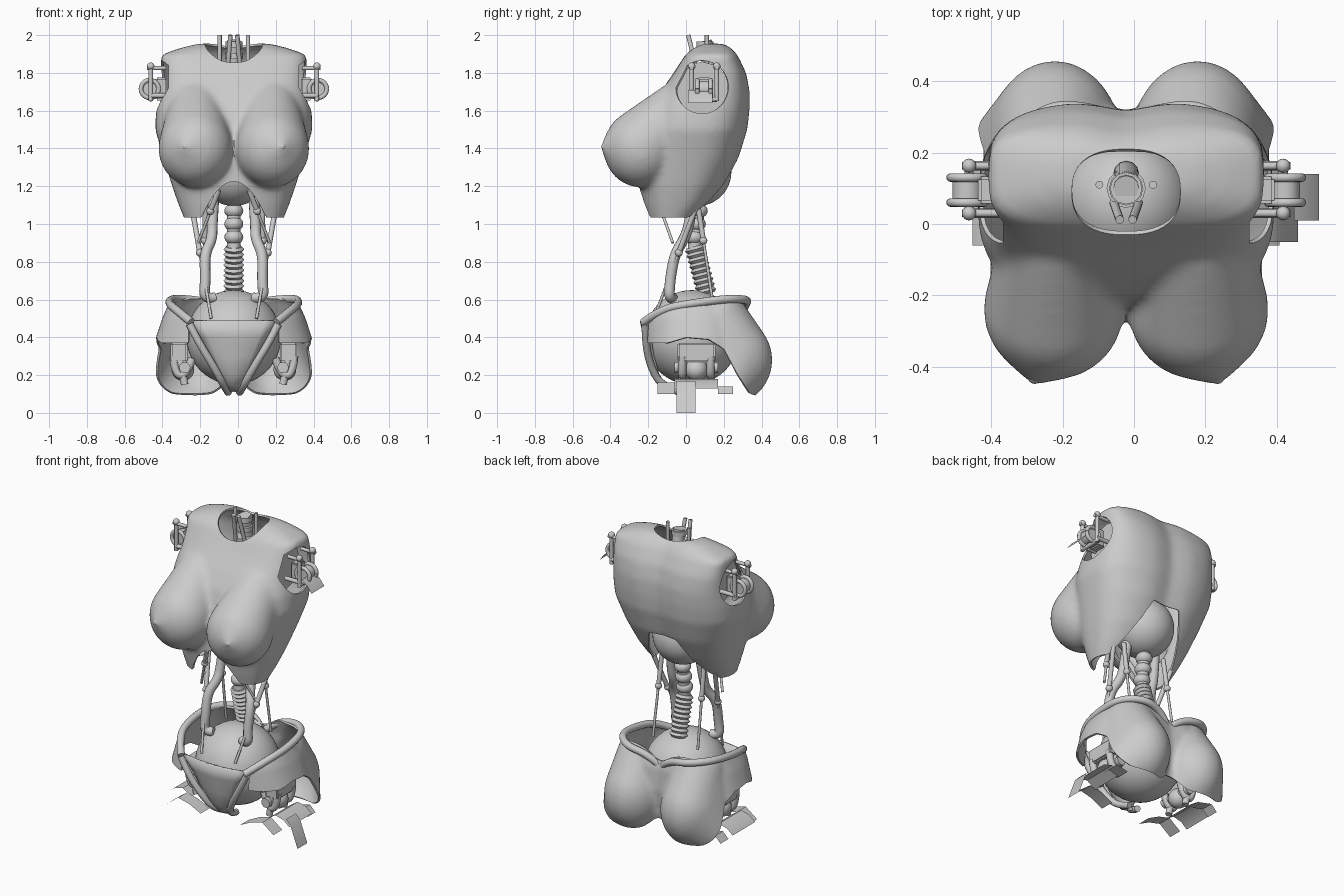
import bpy, bmesh, math
from mathutils import Matrix, Vector

if "Cube" in bpy.data.objects:
    bpy.data.objects.remove(bpy.data.objects["Cube"])

CX = -0.022  # symmetry plane of the body


def lerp_table(pts, t):
    if t <= pts[0][0]:
        return pts[0][1]
    for (a, va), (b, vb) in zip(pts, pts[1:]):
        if t <= b:
            return va + (vb - va) * (t - a) / (b - a)
    return pts[-1][1]


def add_mesh(name, me, angle=40):
    me.shade_smooth()
    me.set_sharp_from_angle(angle=math.radians(angle))
    ob = bpy.data.objects.new(name, me)
    ob.location.x = CX
    bpy.context.collection.objects.link(ob)
    return ob


def finish(name, bm):
    me = bpy.data.meshes.new(name)
    bm.to_mesh(me)
    bm.free()
    return add_mesh(name, me)


def baked(ob):
    bpy.context.view_layer.update()
    me = bpy.data.meshes.new_from_object(ob.evaluated_get(bpy.context.evaluated_depsgraph_get()))
    bpy.data.objects.remove(ob)
    return me


def ball(bm, c, r, seg=32):
    r = (r, r, r) if isinstance(r, float) else r
    m = Matrix.Translation(c) @ Matrix.Diagonal((*r, 1))
    return bmesh.ops.create_uvsphere(bm, u_segments=seg, v_segments=seg // 2, radius=1, matrix=m)['verts']


def hull(bm, balls):
    """Add the convex hull of several balls as one closed solid."""
    verts = [v for c, r in balls for v in ball(bm, c, r, 40)]
    bmesh.ops.delete(bm, geom=list({f for v in verts for f in v.link_faces}), context='FACES_ONLY')
    res = bmesh.ops.convex_hull(bm, input=verts)
    inner = [v for v in res['geom_interior'] if isinstance(v, bmesh.types.BMVert)]
    bmesh.ops.delete(bm, geom=inner, context='VERTS')


def ball_part(name, c, r, seg=32):
    bm = bmesh.new()
    ball(bm, c, r, seg)
    return finish(name, bm)


def box(name, c, size):
    bm = bmesh.new()
    bmesh.ops.create_cube(bm, size=1, matrix=Matrix.Translation(c) @ Matrix.Diagonal((*size, 1)))
    bmesh.ops.bevel(bm, geom=bm.edges[:], offset=0.008, segments=2, affect='EDGES')
    return finish(name, bm)


def tube(name, pts, r, smooth=False, radii=None):
    cu = bpy.data.curves.new(name, 'CURVE')
    cu.dimensions, cu.bevel_depth, cu.bevel_resolution, cu.use_fill_caps = '3D', r, 4, True
    sp = cu.splines.new('NURBS' if smooth else 'POLY')
    sp.points.add(len(pts) - 1)
    for i, p in enumerate(pts):
        sp.points[i].co = (*p, 1)
        sp.points[i].radius = radii[i] if radii else 1
    sp.order_u, sp.use_endpoint_u, sp.resolution_u = 3, True, 8
    ob = bpy.data.objects.new(name, cu)
    bpy.context.collection.objects.link(ob)
    return add_mesh(name, baked(ob))


def sheet(name, pts, y0, y1):
    bm = bmesh.new()
    rows = [[bm.verts.new((x, y, z)) for x, z in pts] for y in (y0, y1)]
    for i in range(len(pts) - 1):
        bm.faces.new((rows[0][i], rows[0][i + 1], rows[1][i + 1], rows[1][i]))
    return finish(name, bm)


def loft(bm, rings, dip, n=64):
    loops = []
    for z, w, yf, yb, e in rings:
        loop = []
        for i in range(n):
            c, s = math.cos(math.tau * i / n), math.sin(math.tau * i / n)
            x = w * math.copysign(abs(c) ** (2 / e), c)
            y = (yf + yb) / 2 + (yb - yf) / 2 * math.copysign(abs(s) ** (2 / e), s)
            if s > 0:
                y -= dip * math.exp(-(x / .08) ** 2)
            loop.append(bm.verts.new((x, y, z)))
        loops.append(loop)
    for a, b in zip(loops, loops[1:]):
        for i in range(n):
            j = (i + 1) % n
            bm.faces.new((a[i], a[j], b[j], b[i]))
    bm.faces.new(loops[0][::-1])
    bm.faces.new(loops[-1])


def shell(name, bm, keep, smooth):
    """Fuse the solids, cut away where keep(co) < 0, and give the skin thickness."""
    ob = finish(name, bm)
    ob.location.x = 0
    m = ob.modifiers.new('fuse', 'REMESH')
    m.mode, m.voxel_size = 'VOXEL', 0.014
    m = ob.modifiers.new('soften', 'SMOOTH')
    m.factor, m.iterations = 0.5, smooth
    me = baked(ob)
    bm = bmesh.new()
    bm.from_mesh(me)
    bmesh.ops.triangulate(bm, faces=bm.faces[:])
    val = {v: keep(v.co) for v in bm.verts}
    cuts = []
    for e in bm.edges[:]:
        a, b = e.verts
        if val[a] * val[b] < 0:
            cuts.append(bmesh.utils.edge_split(e, a, val[a] / (val[a] - val[b]))[1])
    bmesh.ops.connect_verts(bm, verts=cuts)
    bmesh.ops.delete(bm, geom=[v for v, f in val.items() if f < 0], context='VERTS')
    ob = finish(name, bm)
    m = ob.modifiers.new('skin', 'SOLIDIFY')
    m.thickness, m.offset = 0.012, -1
    return add_mesh(name, baked(ob))


# Upper torso shell with neck, arm and waist openings
bm = bmesh.new()
loft(bm, [(.95, .23, -.18, 0, 2.6), (1.03, .264, -.207, .06, 2.6), (1.1, .292, -.228, .13, 2.6),
          (1.2, .327, -.25, .207, 2.6), (1.35, .372, -.245, .287, 2.6), (1.5, .417, -.225, .332, 2.7),
          (1.6, .412, -.195, .342, 2.9), (1.7, .394, -.135, .342, 3.2), (1.8, .387, -.065, .322, 3.6),
          (1.895, .386, -.005, .275, 3.8), (1.93, .29, .035, .245, 3.4), (1.955, .19, .08, .21, 3)], .025)
for s in (-1, 1):
    hull(bm, [((s * .203, -.24, 1.40), (.197, .197, .207)), ((s * .2, -.045, 1.6), .15), ((s * .253, -.422, 1.41), .03)])


def keep_torso(p):
    x, y, z = abs(p.x), p.y, p.z
    neck = max((x / .152) ** 2.5 + abs((y - .09) / .12) ** 2.5 - 1, (1.7 - z) * 5)
    arm = max(((y - .085) / .14) ** 2 + ((z - 1.725) / .14) ** 2 - 1, (.345 - x) * 5)
    hem = 1.225 - 6.5 * x * x if y < -.05 else min(1.34, 1.56 - 2.3 * x)
    return min(neck, arm, (z - max(hem, 1.035)) * 5)


shell('torso_shell', bm, keep_torso, 20)

# Hip shell with leg openings
bm = bmesh.new()
loft(bm, [(-.02, .36, -.1, .26, 2.4), (.1, .41, -.17, .3, 2.4), (.2, .43, -.21, .33, 2.4), (.36, .425, -.24, .35, 2.4),
          (.5, .38, -.24, .34, 2.4), (.6, .335, -.21, .31, 2.4), (.72, .31, -.18, .27, 2.4)], .03)
for s in (-1, 1):
    hull(bm, [((s * .2, .22, .28), (.19, .237, .24)), ((s * .27, .2, .17), .165), ((s * .155, .2, .17), .145),
              ((s * .2, .17, .5), .155)])
WAIST = [(-.25, .47), (-.1, .55), (0, .585), (.3, .61)]
LEG = [(-.1, .37), (0, .4), (.12, .39), (.2, .34), (.27, .21), (.34, .1), (.5, .06)]


def keep_hips(p):
    top = lerp_table(WAIST, p.y) - (.06 * math.exp(-(p.x / .08) ** 2) if p.y > 0 else 0)
    return min(top - p.z, p.z - lerp_table(LEG, p.y), max(abs(p.x) - .24, p.y))


shell('hip_shell', bm, keep_hips, 5)

# Tapering front pelvis plate
bm = bmesh.new()
rows = []
for z, w, y in [(.487, .222, -.245), (.4, .178, -.225), (.3, .125, -.21), (.2, .075, -.18), (.14, .04, -.14), (.11, .025, -.08)]:
    rows.append([bm.verts.new((w * k / 4, y + .03 * (k / 4) ** 2, z)) for k in range(-4, 5)])
for a, b in zip(rows, rows[1:]):
    for i in range(8):
        bm.faces.new((a[i], b[i], b[i + 1], a[i + 1]))
ob = finish('pelvis_plate', bm)
ob.modifiers.new('skin', 'SOLIDIFY').thickness = 0.012

# Inner balls and spine
ball_part('pelvis_ball', (0, .03, .4), .25, 48)
ball_part('chest_ball', (0, .06, 1.275), .18, 48)
bellows = [(0, .045 + .065 * (i / 18), .88 - .25 * i / 18) for i in range(19)]
tube('spine_bellows', bellows, .055, radii=[1 if i % 2 else .78 for i in range(19)])
tube('spine_upper', [(0, .1, 1.97), (0, .15, 1.7), (0, .13, 1.4), (0, .06, 1.1), (0, .045, .86)], .036, True)
for i, z in enumerate((.93, 1.0, 1.07)):
    ball_part(f'vertebra_{i}', (0, .045 + .01 * i, z), (.05, .05, .04), 24)
for i, (z, r) in enumerate([(1.82, .055), (1.89, .048), (1.95, .045)]):
    tube(f'neck_ring_{i}', [(0, .1, z - .016), (0, .1, z + .016)], r)

for s, side in ((-1, 'left'), (1, 'right')):
    def P(*pts):
        return [(s * x, y, z) for x, y, z in pts]

    ball_part(side + '_nipple', P((.256, -.428, 1.41))[0], .02, 16)
    # Neck rods
    tube(side + '_neck_rod', P((.075, .11, 1.7), (.075, .11, 2.0)), .011)
    tube(side + '_front_neck_rod', P((.035, .06, 1.8), (.018, .012, 2.0)), .012)
    # Shoulder joint
    tube(side + '_shoulder_backing', P((.29, .085, 1.715), (.3, .085, 1.715)), .145)
    tube(side + '_shoulder_disc', P((.445, .06, 1.715), (.445, .13, 1.715)), .042)
    circle = [(s * .445 + .047 * math.cos(math.tau * i / 24), 1.715 + .047 * math.sin(math.tau * i / 24)) for i in range(25)]
    for y in (.06, .13):
        tube(side + '_shoulder_ring', [(x, y, z) for x, z in circle], .012)
    box(side + '_shoulder_block', P((.385, .095, 1.715))[0], (.06, .075, .12))
    for y in (.03, .163):
        tube(side + '_shoulder_post', P((.44, y, 1.84), (.44, y, 1.65)), .012)
        tube(side + '_shoulder_pin', P((.36, y, 1.825), (.46, y, 1.825)), .011)
        tube(side + '_shoulder_arm', P((.34, y, 1.68), (.445, y, 1.68)), .013)
        ball_part(side + '_post_knob', P((.44, y, 1.835))[0], .02, 16)
    tube(side + '_shoulder_bridge', P((.44, .03, 1.66), (.44, .163, 1.66)), .013)
    # Waist cables and pistons
    tube(side + '_cable', P((.1, .05, 1.22), (.115, .02, 1.0), (.115, -.01, .92), (.155, -.06, .84), (.15, -.085, .7),
                            (.16, -.09, .6), (.1, -.07, .61)), .028, True)
    for i, (a, b) in enumerate([((.22, .05, 1.08), (.12, -.17, .5)), ((.08, -.17, 1.18), (.19, -.07, .9)),
                                ((.15, .06, 1.12), (.16, .14, .6))]):
        a, b = [Vector(q) for q in P(a, b)]
        mid = a.lerp(b, .4)
        tube(f'{side}_piston_body_{i}', [a, mid], .014)
        tube(f'{side}_piston_rod_{i}', [mid, b], .008)
        ball_part(f'{side}_piston_knob_{i}', mid, .021, 16)
    # Rolled waistband and crotch straps
    tube(side + '_waistband', P((.225, -.225, .48), (.31, -.13, .55), (.345, .03, .58), (.33, .22, .605), (.22, .33, .6),
                                (.08, .315, .575), (.02, .29, .52)), .022, True)
    tube(side + '_crotch_strap', P((.235, -.215, .47), (.19, -.215, .38), (.11, -.19, .25), (.05, -.13, .14), (.03, -.03, .11)), .02, True)
    # Hip joint
    box(side + '_hip_block', P((.29, .055, .32))[0], (.09, .2, .1))
    ball_part(side + '_hip_ball', P((.27, .055, .23))[0], .06)
    for y in (-.02, .13):
        tube(side + '_hip_fork', P((.22, y, .29), (.25, y, .2), (.31, y, .2), (.32, y, .3)), .022, True)
        tube(side + '_hip_piston', P((.29, y, .3), (.26, y, .15)), .02)
    tube(side + '_hip_axle', P((.26, -.06, .24), (.26, .17, .24)), .03)
    # Torn thigh plates
    for part, y0, y1, pts in (('plate', -.06, .17, ((.27, .14), (.33, .18), (.39, .165), (.43, .13))),
                              ('flap', -.15, -.06, ((.14, .1), (.22, .14), (.3, .16), (.38, .1))),
                              ('rear_flap', .17, .25, ((.28, .12), (.36, .14), (.4, .1)))):
        sheet(f'{side}_thigh_{part}', [(s * x, z) for x, z in pts], y0, y1)

# Loose torn strips on the right side
sheet('hanging_strip', [(.40, .17), (.43, .14), (.482, 0)], -.05, .05)
sheet('shoulder_scrap', [(.47, 1.71), (.51, 1.68), (.54, 1.64)], .01, .14)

══════════════════════════════

## Goal of the exercise
Go to the line with "bmesh.ops.connect_verts(bm, verts=cuts)" in the entries above and repeat every line from there through the line with "hull(bm, [((s * .2, .22, .28), (.19, .237, .24)), ((s", exactly and with no other text.

## Exercise output
    bmesh.ops.connect_verts(bm, verts=cuts)
    bmesh.ops.delete(bm, geom=[v for v, f in val.items() if f < 0], context='VERTS')
    ob = finish(name, bm)
    m = ob.modifiers.new('skin', 'SOLIDIFY')
    m.thickness, m.offset = 0.012, -1
    return add_mesh(name, baked(ob))


# Upper torso shell with neck, arm and waist openings
bm = bmesh.new()
loft(bm, [(.95, .23, -.18, 0, 2.6), (1.03, .264, -.207, .06, 2.6), (1.1, .292, -.228, .13, 2.6),
          (1.2, .327, -.25, .207, 2.6), (1.35, .372, -.245, .287, 2.6), (1.5, .417, -.225, .332, 2.7),
          (1.6, .412, -.195, .342, 2.9), (1.7, .394, -.135, .342, 3.2), (1.8, .387, -.065, .322, 3.6),
          (1.895, .386, -.005, .275, 3.8), (1.93, .29, .035, .245, 3.4), (1.955, .19, .08, .21, 3)], .025)
for s in (-1, 1):
    hull(bm, [((s * .203, -.24, 1.40), (.197, .197, .207)), ((s * .2, -.045, 1.6), .15), ((s * .253, -.422, 1.41), .03)])


def keep_torso(p):
    x, y, z = abs(p.x), p.y, p.z
    neck = max((x / .152) ** 2.5 + abs((y - .09) / .12) ** 2.5 - 1, (1.7 - z) * 5)
    arm = max(((y - .085) / .14) ** 2 + ((z - 1.725) / .14) ** 2 - 1, (.345 - x) * 5)
    hem = 1.225 - 6.5 * x * x if y < -.05 else min(1.34, 1.56 - 2.3 * x)
    return min(neck, arm, (z - max(hem, 1.035)) * 5)


shell('torso_shell', bm, keep_torso, 20)

# Hip shell with leg openings
bm = bmesh.new()
loft(bm, [(-.02, .36, -.1, .26, 2.4), (.1, .41, -.17, .3, 2.4), (.2, .43, -.21, .33, 2.4), (.36, .425, -.24, .35, 2.4),
          (.5, .38, -.24, .34, 2.4), (.6, .335, -.21, .31, 2.4), (.72, .31, -.18, .27, 2.4)], .03)
for s in (-1, 1):
    hull(bm, [((s * .2, .22, .28), (.19, .237, .24)), ((s * .27, .2, .17), .165), ((s * .155, .2, .17), .145),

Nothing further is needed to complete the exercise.